St. Anthony’s Triathlon was the first race in 2018 where I was making a return appearance. It really is a nice feeling returning to a race venue that you have been to before. I find everything flows much more easily. I already know the course so I can visualize it much better, and I know the area around the race. All of these things really do make things a lot smoother going into a race.
This event also provided me with the opportunity to catch up with old teammates and many racing friends. I was reminded of how much I love the comradery of the sport and how many great people are involved in it. As much as athletes are encouraged to be “lone wolves” and leave friendships on the start line, I truly enjoy hanging out with some of the other participants before and after the race.
As for the race, we couldn’t have had better conditions. There was almost no wind that day, with the ocean smooth as glass and the temperature hovering about 22℃.

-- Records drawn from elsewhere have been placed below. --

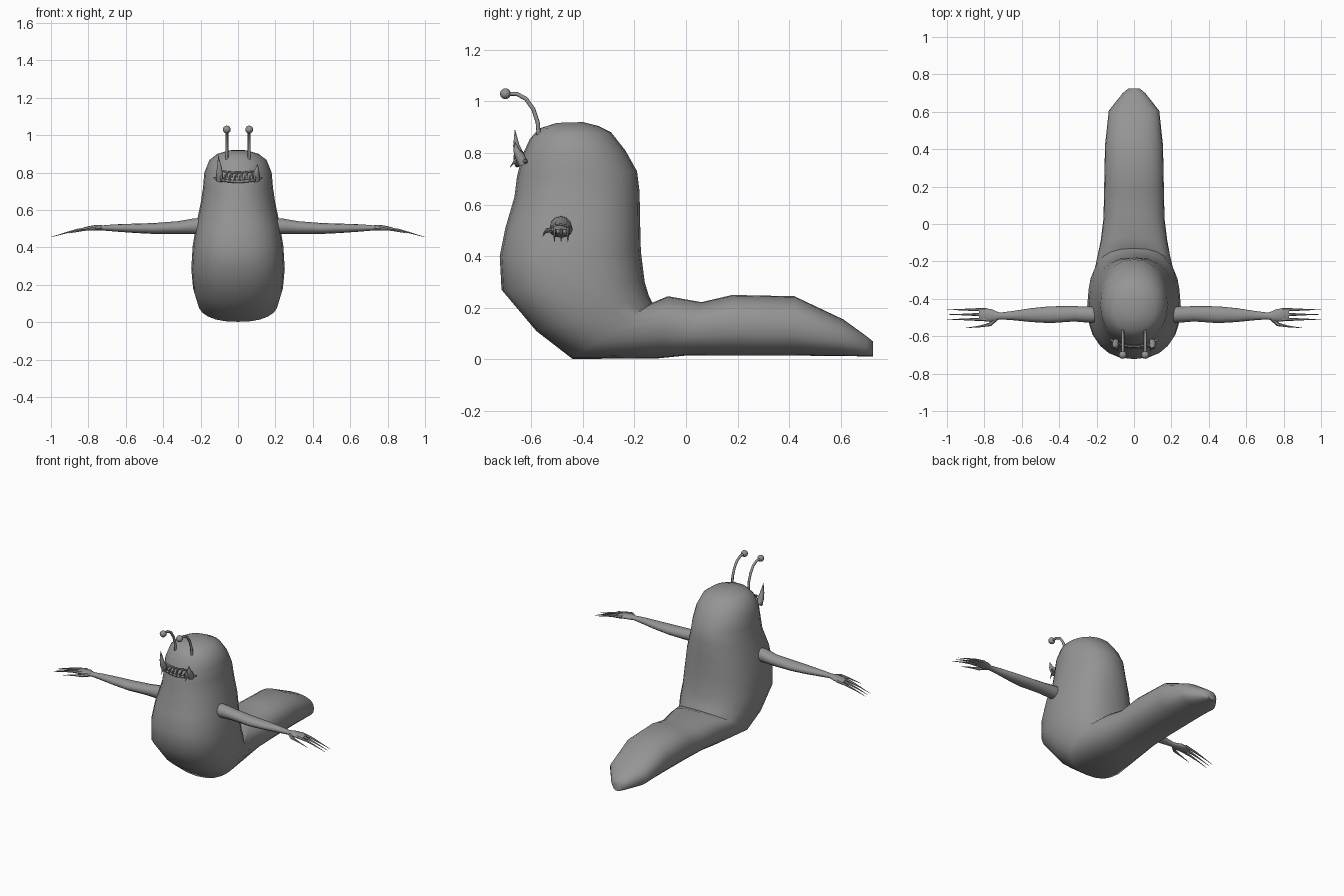
import bpy, bmesh, math
from mathutils import Vector

cube = bpy.data.objects.get("Cube")
if cube:
    bpy.data.objects.remove(cube)

grey = bpy.data.materials.new("slug grey")
grey.use_nodes = True
COLOUR = (0.3, 0.3, 0.3, 1)
grey.diffuse_color = COLOUR
grey.node_tree.nodes["Principled BSDF"].inputs["Base Color"].default_value = COLOUR


def finish(name, bm, angle=50):
    bmesh.ops.recalc_face_normals(bm, faces=bm.faces)
    mesh = bpy.data.meshes.new(name)
    bm.to_mesh(mesh)
    bm.free()
    ob = bpy.data.objects.new(name, mesh)
    bpy.context.collection.objects.link(ob)
    mesh.materials.append(grey)
    bpy.ops.object.select_all(action='DESELECT')
    ob.select_set(True)
    bpy.context.view_layer.objects.active = ob
    bpy.ops.object.shade_smooth_by_angle(angle=math.radians(angle))


def loft(bm, rings):
    """Skin a list of equal point rings and cap both ends."""
    loops = [[bm.verts.new(p) for p in ring] for ring in rings]
    n = len(loops[0])
    for a, b in zip(loops, loops[1:]):
        for i in range(n):
            j = (i + 1) % n
            bm.faces.new((a[i], a[j], b[j], b[i]))
    bm.faces.new(loops[0])
    bm.faces.new(loops[-1])


def ring(centre, u, v, n, power=2.0):
    """Superellipse spanned by the half axes u and v."""
    points = []
    for i in range(n):
        t = 2 * math.pi * i / n
        c, s = math.cos(t), math.sin(t)
        points.append(centre + u * math.copysign(abs(c) ** (2 / power), c)
                      + v * math.copysign(abs(s) ** (2 / power), s))
    return points


def tube(bm, path, radii, n=8):
    """Round tube through a path."""
    path = [Vector(p) for p in path]
    rings = []
    for i, p in enumerate(path):
        d = (path[min(i + 1, len(path) - 1)] - path[max(i - 1, 0)]).normalized()
        side = d.cross(Vector((0, 0, 1)))
        if side.length < 0.1:
            side = d.cross(Vector((0, 1, 0)))
        side.normalize()
        rings.append(ring(p, side * radii[i], d.cross(side) * radii[i], n))
    loft(bm, rings)


# Body and tail: front/belly point, back/top point, half width
sections = [
    (-.50, .917, -.40, .92, .045), (-.57, .895, -.34, .905, .11),
    (-.605, .855, -.29, .88, .153), (-.635, .79, -.235, .81, .18),
    (-.655, .71, -.19, .73, .187), (-.665, .63, -.18, .65, .199),
    (-.70, .51, -.178, .54, .223), (-.722, .40, -.175, .42, .242),
    (-.715, .27, -.16, .30, .25), (-.58, .11, -.145, .25, .24),
    (-.44, .002, -.13, .22, .215), (-.11, .004, -.07, .245, .178),
    (0, .015, .06, .222, .163), (.18, .015, .18, .25, .16),
    (.42, .015, .42, .245, .155), (.60, .013, .61, .155, .135),
    (.70, .012, .70, .09, .06), (.725, .012, .725, .07, .03)]
bm = bmesh.new()
rings = []
for i, (y0, z0, y1, z1, w) in enumerate(sections):
    low, high = Vector((0, y0, z0)), Vector((0, y1, z1))
    power = 2.1 if i < 6 else 2.35
    rings.append(ring((low + high) / 2, Vector((w, 0, 0)), (high - low) / 2, 24, power))
loft(bm, rings)
finish("body_and_tail", bm)

# Arm stations: x, y, z, half depth, half height
arm = [(.17, -.485, .513, .043, .045), (.24, -.485, .513, .043, .041),
       (.32, -.48, .506, .041, .034), (.45, -.485, .501, .045, .029),
       (.55, -.487, .502, .037, .025), (.66, -.49, .504, .023, .019),
       (.72, -.492, .504, .018, .014), (.76, -.49, .505, .034, .015),
       (.80, -.485, .501, .035, .012), (.83, -.483, .497, .028, .008)]

for name, s in (("left", 1), ("right", -1)):
    bm = bmesh.new()
    loft(bm, [ring(Vector((s * x, y, z)), Vector((0, dy, 0)), Vector((0, 0, dz)), 12)
              for x, y, z, dy, dz in arm])
    finish(name + "_arm", bm)

    # Three long claws and a thumb
    bm = bmesh.new()
    for y in (-.458, -.484, -.51):
        tube(bm, [(s * .79, y, .503), (s * .86, y, .493), (s * .92, y, .478), (s, y, .455)],
             (.010, .007, .004, .0008), 6)
    tube(bm, [(s * .73, -.50, .504), (s * .77, -.537, .50), (s * .82, -.547, .493),
              (s * .90, -.556, .476)], (.012, .010, .005, .0008), 6)
    finish(name + "_claws", bm)

    # Curved antenna with a ball tip
    bm = bmesh.new()
    tube(bm, [(s * .06, -.57, .86), (s * .06, -.575, .92), (s * .06, -.592, .97),
              (s * .06, -.62, 1.01), (s * .06, -.655, 1.029), (s * .06, -.70, 1.03)],
         [.008] * 6, 8)
    finish(name + "_antenna", bm)
    bm = bmesh.new()
    bmesh.ops.create_uvsphere(bm, u_segments=12, v_segments=8, radius=.021)
    bmesh.ops.translate(bm, verts=bm.verts, vec=(s * .06, -.70, 1.03))
    finish(name + "_antenna_ball", bm)


def face_y(x):
    """Depth of the mouth line on the curved face."""
    return -.65 + 2.3 * x * x


# Lips wrapped round the face
for name, z, half, r in (("lower_lip", .752, .13, .008), ("upper_lip", .80, .085, .005)):
    xs = [half * (i / 6 - 1) for i in range(13)]
    bm = bmesh.new()
    tube(bm, [(x, face_y(x) - .005, z + 1.2 * x * x) for x in xs],
         [r * .5] + [r] * 11 + [r * .5])
    finish(name, bm)

# Small teeth pointing up and down
bm = bmesh.new()
for i in range(6):
    x = -.072 + i * .027
    y = face_y(x) - .008
    tube(bm, [(x, y, .752), (x, y - .006, .772), (x + .003, y - .004, .79)],
         (.007, .005, .0008), 6)
    tube(bm, [(x + .013, y, .80), (x + .013, y - .008, .788), (x + .013, y - .01, .764)],
         (.006, .004, .0008), 6)
finish("small_teeth", bm)

# Uneven pair of tusks, each with a fang curving down beside it
for name, s, tip in (("right", -1, .89), ("left", 1, .845)):
    bm = bmesh.new()
    tube(bm, [(s * .097, -.63, .755), (s * .098, -.645, .79),
              (s * .10, -.658, .79 + (tip - .79) * .4), (s * .105, -.663, tip)],
         (.018, .019, .013, .001), 8)
    finish(name + "_tusk", bm)
    bm = bmesh.new()
    tube(bm, [(s * .09, -.64, .79), (s * .09, -.662, .77), (s * .088, -.682, .745)],
         (.010, .007, .0008), 6)
    finish(name + "_fang", bm)
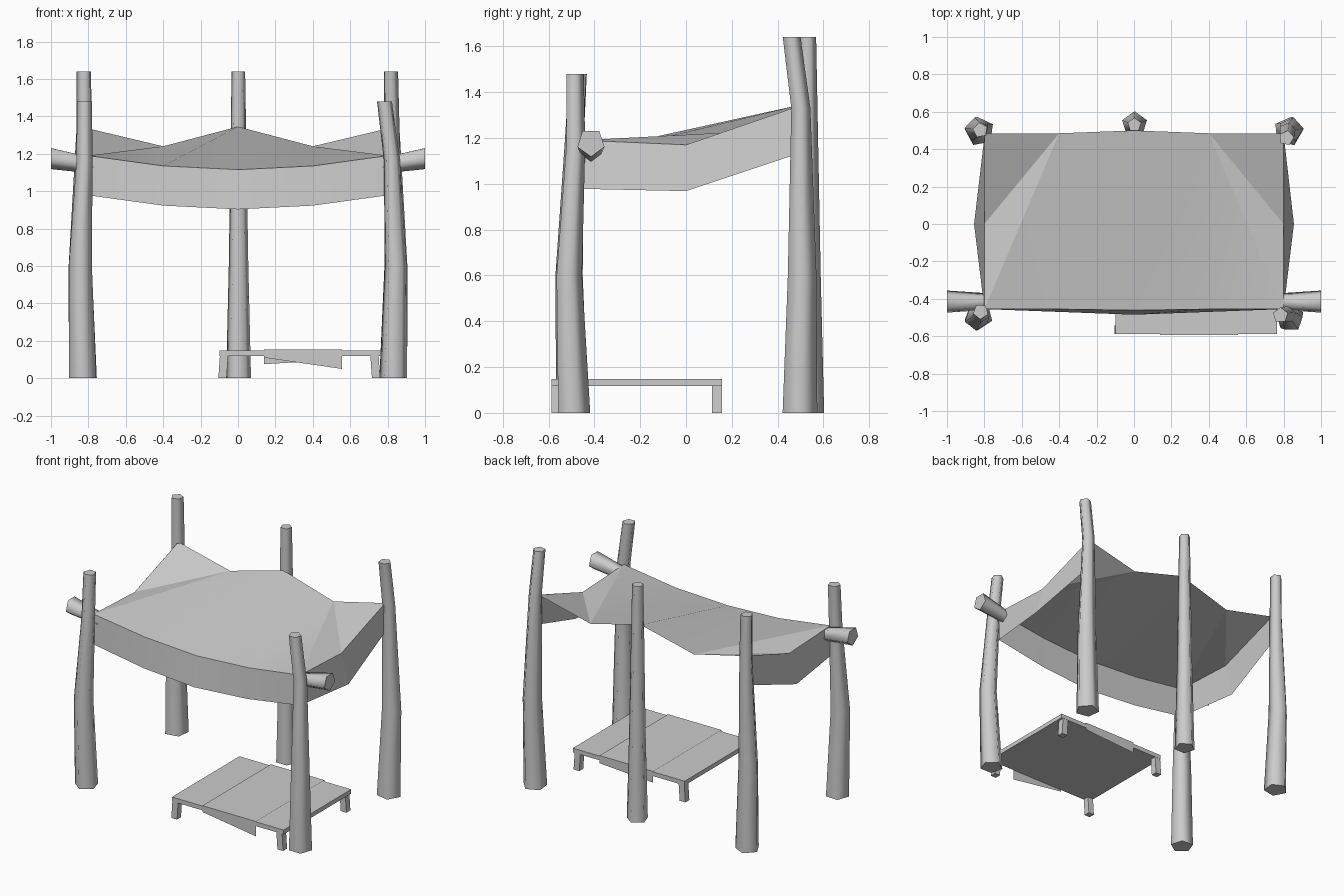
import bpy, bmesh, math
from math import cos, sin, pi

old = bpy.data.objects.get("Cube")
if old:
    bpy.data.objects.remove(old, do_unlink=True)

GREY = (0.6, 0.6, 0.6, 1.0)
grey = bpy.data.materials.new("plain_grey")
grey.use_nodes = True
grey.diffuse_color = GREY
grey.node_tree.nodes["Principled BSDF"].inputs["Base Color"].default_value = GREY


def build(name, verts, faces, smooth=None, closed=True):
    bm = bmesh.new()
    vs = [bm.verts.new(v) for v in verts]
    for f in faces:
        bm.faces.new([vs[i] for i in f])
    if closed:
        bmesh.ops.recalc_face_normals(bm, faces=bm.faces[:])
    mesh = bpy.data.meshes.new(name)
    bm.to_mesh(mesh)
    bm.free()
    mesh.materials.append(grey)
    ob = bpy.data.objects.new(name, mesh)
    bpy.context.collection.objects.link(ob)
    if smooth:
        bpy.ops.object.select_all(action='DESELECT')
        ob.select_set(True)
        bpy.context.view_layer.objects.active = ob
        bpy.ops.object.shade_smooth_by_angle(angle=math.radians(smooth))
    return ob


def tube(name, sections, turn=0.0, axis='z', sides=5, smooth=75):
    """Closed tube through (x, y, z, radius) sections, rings square to the axis."""
    verts, faces = [], []
    for x, y, z, r in sections:
        for k in range(sides):
            a = turn + 2 * pi * k / sides
            if axis == 'z':
                verts.append((x + r * cos(a), y + r * sin(a), z))
            else:
                verts.append((x, y + r * cos(a), z + r * sin(a)))
    last = (len(sections) - 1) * sides
    for s in range(0, last, sides):
        for k in range(sides):
            n = (k + 1) % sides
            faces.append((s + k, s + n, s + sides + n, s + sides + k))
    faces += [tuple(range(sides)), tuple(range(last, last + sides))]
    return build(name, verts, faces, smooth)


# Crooked five-sided posts
tube("front_left_post", [(.83, -.495, 0, .077), (.843, -.515, .6, .061),
                         (.822, -.485, 1.17, .045), (.783, -.488, 1.48, .042)], 0.3)
tube("front_right_post", [(-.83, -.49, 0, .077), (-.842, -.505, .6, .065),
                          (-.82, -.485, 1.17, .045), (-.82, -.468, 1.48, .042)], 0.9)
tube("back_left_post", [(.825, .495, 0, .08), (.84, .505, .6, .066),
                        (.82, .5, 1.33, .044), (.815, .46, 1.64, .041)], 0.1)
tube("back_right_post", [(-.825, .495, 0, .08), (-.84, .505, .6, .066),
                         (-.82, .505, 1.33, .044), (-.822, .502, 1.64, .041)], 0.5)
tube("back_middle_post", [(.003, .533, 0, .07), (.003, .533, .6, .055),
                          (.002, .53, 1.64, .038)], pi / 2)

# Beam stubs sticking out beside the front posts
for side, label in ((1, "left"), (-1, "right")):
    tube(label + "_beam_stub", [(side * .77, -.415, 1.14, .046),
                                (side * 1.0, -.415, 1.18, .062)], 0.95, 'x')

# Canopy: sagging sheet with a valance on the front and both sides
XS = (-.8, -.4, 0, .4, .8)
front = [(x, -.455 - .006 * (x == 0), z) for x, z in zip(XS, (1.19, 1.135, 1.115, 1.135, 1.19))]
back = [(x, y, z) for x, y, z in zip(XS, (.485, .485, .5, .485, .485), (1.335, 1.24, 1.345, 1.24, 1.335))]
hem = [(x, -.455 - .03 * (1 - abs(x) / .8), f[2] - .212) for x, f in zip(XS, front)]
verts = front + back + [(-.8, 0, 1.17), (.8, 0, 1.17)]
sheet = [(0, 6, 10), (10, 6, 5), (0, 1, 6), (1, 2, 7, 6),
         (2, 3, 8, 7), (3, 4, 8), (4, 11, 8), (11, 9, 8)]
build("canopy_sheet", verts, sheet, 20, closed=False)

build("front_valance", front + hem,
      [(i + 5, i + 6, i + 1, i) for i in range(4)], 30, closed=False)
for s, label in ((1, "left"), (-1, "right")):
    top = [(s * .8, -.455, 1.19), (s * .8, 0, 1.17), (s * .8, .48, 1.335)]
    low = [(s * .8, -.455, .978), (s * .855, 0, .968), (s * .8, .465, 1.123)]
    quads = [(i + 3, i + 4, i + 1, i) for i in range(2)]
    if s < 0:
        quads = [q[::-1] for q in quads]
    build(label + "_valance", top + low, quads, closed=False)


def box(name, lo, hi, shift=(0, 0), pinch=1.0):
    """Box whose bottom can be moved and narrowed."""
    cx, cy = (lo[0] + hi[0]) / 2, (lo[1] + hi[1]) / 2
    verts = []
    for z in (lo[2], hi[2]):
        k, dx, dy = (pinch, *shift) if z == lo[2] else (1, 0, 0)
        for x, y in ((lo[0], lo[1]), (hi[0], lo[1]), (hi[0], hi[1]), (lo[0], hi[1])):
            verts.append((cx + (x - cx) * k + dx, cy + (y - cy) * k + dy, z))
    sides = [(i, (i + 1) % 4, (i + 1) % 4 + 4, i + 4) for i in range(4)]
    return build(name, verts, sides + [(3, 2, 1, 0), (4, 5, 6, 7)])


# Low platform with splayed legs
box("platform_top", (-.1, -.588, .118), (.765, .158, .148))
for x, sx, lx in ((-.075, -.008, "right"), (.73, .008, "left")):
    for y, ly in ((-.565, "front"), (.135, "back")):
        box(f"platform_{ly}_{lx}_leg", (x - .022, y - .022, 0), (x + .022, y + .022, .118), (sx, 0))

# Cloth runner over the platform, with slanted ends hanging down
A, B = .14, .555
runner = [(A, -.594, .11), (B, -.594, .05), (A, -.594, .154), (B, -.594, .154),
          (A, .163, .154), (B, .163, .154), (A, .163, .075), (B, .163, .1)]
build("cloth_runner", runner, [(i, i + 1, i + 3, i + 2) for i in (0, 2, 4)], closed=False)
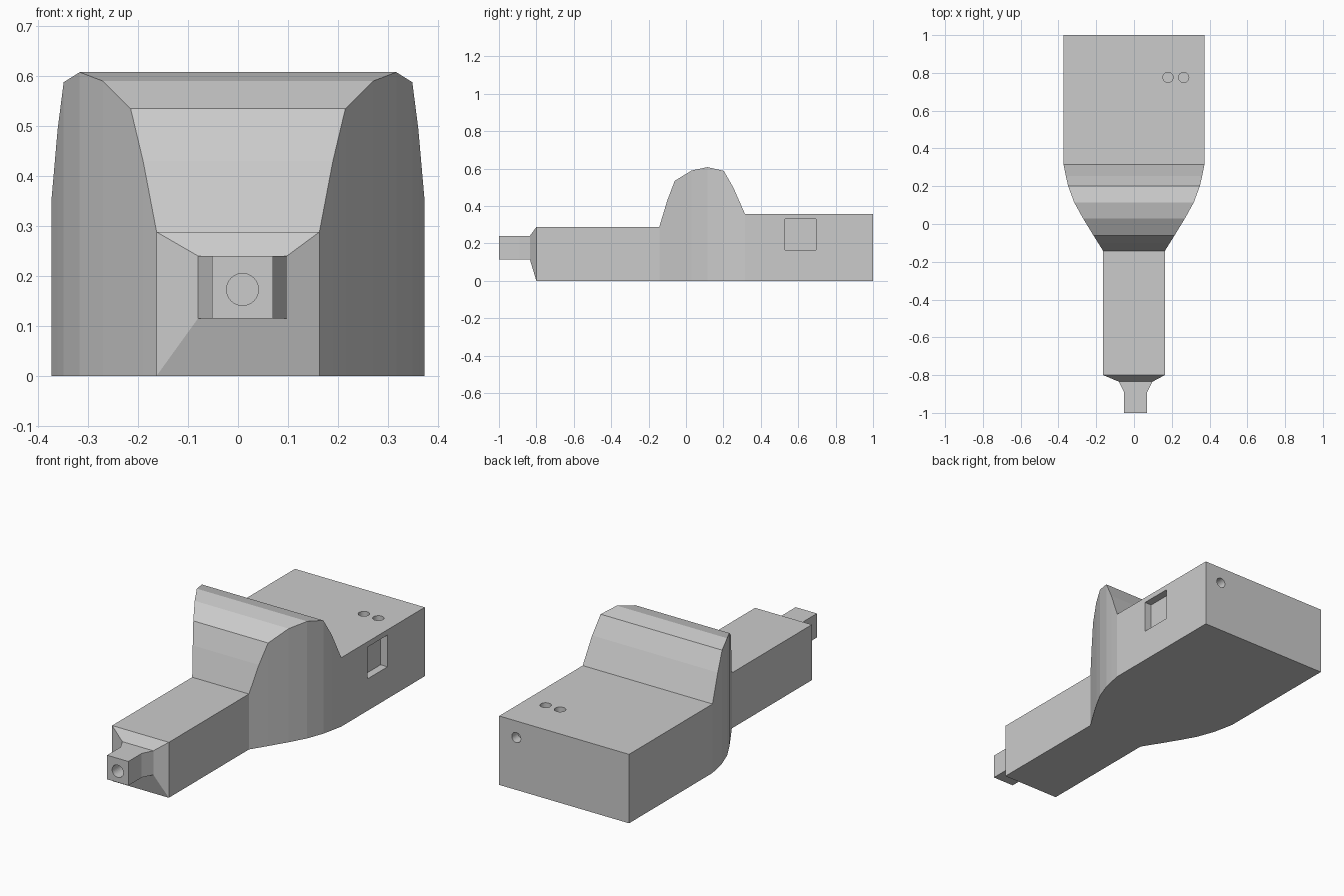
import bpy, bmesh
from mathutils import Matrix, Vector

if "Cube" in bpy.data.objects:
    bpy.data.objects.remove(bpy.data.objects["Cube"])

grey = bpy.data.materials.new("plain_grey")
grey.diffuse_color = (0.6, 0.6, 0.6, 1)
grey.use_nodes = True
grey.node_tree.nodes["Principled BSDF"].inputs["Base Color"].default_value = grey.diffuse_color


def make_object(name, bm):
    bmesh.ops.recalc_face_normals(bm, faces=bm.faces)
    mesh = bpy.data.meshes.new(name)
    bm.to_mesh(mesh)
    bm.free()
    mesh.materials.append(grey)
    obj = bpy.data.objects.new(name, mesh)
    bpy.context.collection.objects.link(obj)
    return obj


# Body: rectangular sections lofted along y (y, x_min, x_max, z_min, z_max)
sections = [
    (-1.0, -0.052, 0.07, 0.115, 0.24),
    (-0.89, -0.052, 0.07, 0.115, 0.24),
    (-0.835, -0.08, 0.098, 0.115, 0.24),
]
# Symmetric part standing on the ground (y, half width, top)
for y, w, top in [(-0.80, 0.163, 0.288), (-0.143, 0.163, 0.288),
                  (-0.10, 0.19, 0.43), (-0.06, 0.215, 0.535),
                  (0.03, 0.27, 0.59), (0.115, 0.317, 0.608),
                  (0.202, 0.349, 0.588), (0.255, 0.361, 0.495),
                  (0.315, 0.373, 0.358), (1.0, 0.373, 0.358)]:
    sections.append((y, -w, w, 0, top))

bm = bmesh.new()
rings = [[bm.verts.new(p) for p in ((a, y, c), (b, y, c), (b, y, d), (a, y, d))]
         for y, a, b, c, d in sections]
for r, s in zip(rings, rings[1:]):
    for i in range(4):
        j = (i + 1) % 4
        bm.faces.new((r[i], r[j], s[j], s[i]))
bm.faces.new(rings[0])
bm.faces.new(rings[-1])
body = make_object("housing", bm)

# Cutters: round holes (centre on surface, axis, radius, depth) and side window
bm = bmesh.new()
for centre, axis, radius, depth in [
        ((0.009, -1.0, 0.173), (0, 1, 0), 0.032, 0.08),
        ((0.275, 1.0, 0.272), (0, 1, 0), 0.026, 0.05),
        ((0.18, 0.776, 0.358), (0, 0, 1), 0.027, 0.05),
        ((0.263, 0.776, 0.358), (0, 0, 1), 0.027, 0.05)]:
    turn = Vector((0, 0, 1)).rotation_difference(Vector(axis)).to_matrix().to_4x4()
    bmesh.ops.create_cone(bm, cap_ends=True, segments=32, radius1=radius,
                          radius2=radius, depth=2 * depth,
                          matrix=Matrix.Translation(centre) @ turn)
bmesh.ops.create_cube(bm, size=1, matrix=Matrix.Translation((0.373, 0.612, 0.248))
                      @ Matrix.Diagonal((0.08, 0.165, 0.165, 1)))
cutter = make_object("hole_cutter", bm)
cutter.hide_render = True

# Cut the holes and drop the helper
mod = body.modifiers.new("holes", "BOOLEAN")
mod.operation = "DIFFERENCE"
mod.solver = "EXACT"
mod.object = cutter
bpy.context.view_layer.objects.active = body
bpy.ops.object.modifier_apply(modifier=mod.name)
bpy.data.objects.remove(cutter)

I lined up beside Jackson Laundry at the start and hoped we could work together in the swim. In the opening meters of the swim, I worked hard to get a good position. It’s always a fine line between jockeying for position and wasting energy fighting someone for the same piece of water. When everything settled down I found myself right behind Jackson. I made a couple of attempts to go around him but found it was better to sit behind him in the draft till the last 100m, when I moved up beside him as we exited the water. I was now in 10th place as I started the bike, a little further back than I wanted.
The bike course at St. Anthony’s has a ton of corners. I don’t usually race that kind of course, so it’s a lot of fun when I do get a chance to put that skill to the test in a race scenario. Throughout the 40km bike course, I was able to start making up some places. About halfway through the ride, I found myself duking it out with Nic Chase.
I seemed to be able be able to put a little time on him in the straightaways but he would reel me back in through the corners. We played this game of tag until we got into T2 and jumped onto the run. Nic led me out onto the run and set a quick pace that I had to match if I wanted to move up.
I was already on the move. As I hit the 1km mark of the run, I had made my way into 7th place. Now I was getting my run legs under me. I already knew this Olympic-distance race was going to be short and sweet compared to a 70.3. For a long-course athlete, it feels like it is over before it really starts. Of course, that meant I had to be ready to dial things up; I didn’t have the time or the space to play the long game.
The kilometers just flew by, and before I knew it I was coming up on 6th place. I wanted to pass him before the 5km mark so I could shift my focus to running down a top-five finish. With 200m to the turn-around, I made my move into 6th. Ryan Fisher was just seconds up the road. I had to dig in for the last 5km if I wanted a shot at running him down and holding off any one who was behind me. Over the next 4km, I brought back a second here and there on the Australian Olympian, but I ran out of road before I had the chance to catch him.
I laid it out on the course that day and was happy to really feel like I was racing. Sixth place is a step in the right direction, at the very least. After stumbling in my first two 70.3s of the year and struggling through the tail-end of the 2017 season, this felt like I am back on the right path. While there’s still work to be done, things finally seem to be getting falling into place. It’s only upward and forward from here.
It was also a good way to close out my winter training and the spring portion of my 2018 season. With three races completed, I’ve returned to Guelph, ON, ready to get to work, as I prepare for my next race and look forward to the next races of my 2018 season. My next race is Ironman 70.3 Victoria, where I’ll look to get back in form and hope for a continue podium finish streak there.
Thank you to Paul Higgins for the great pics. http://www.higgybabyphotography.com/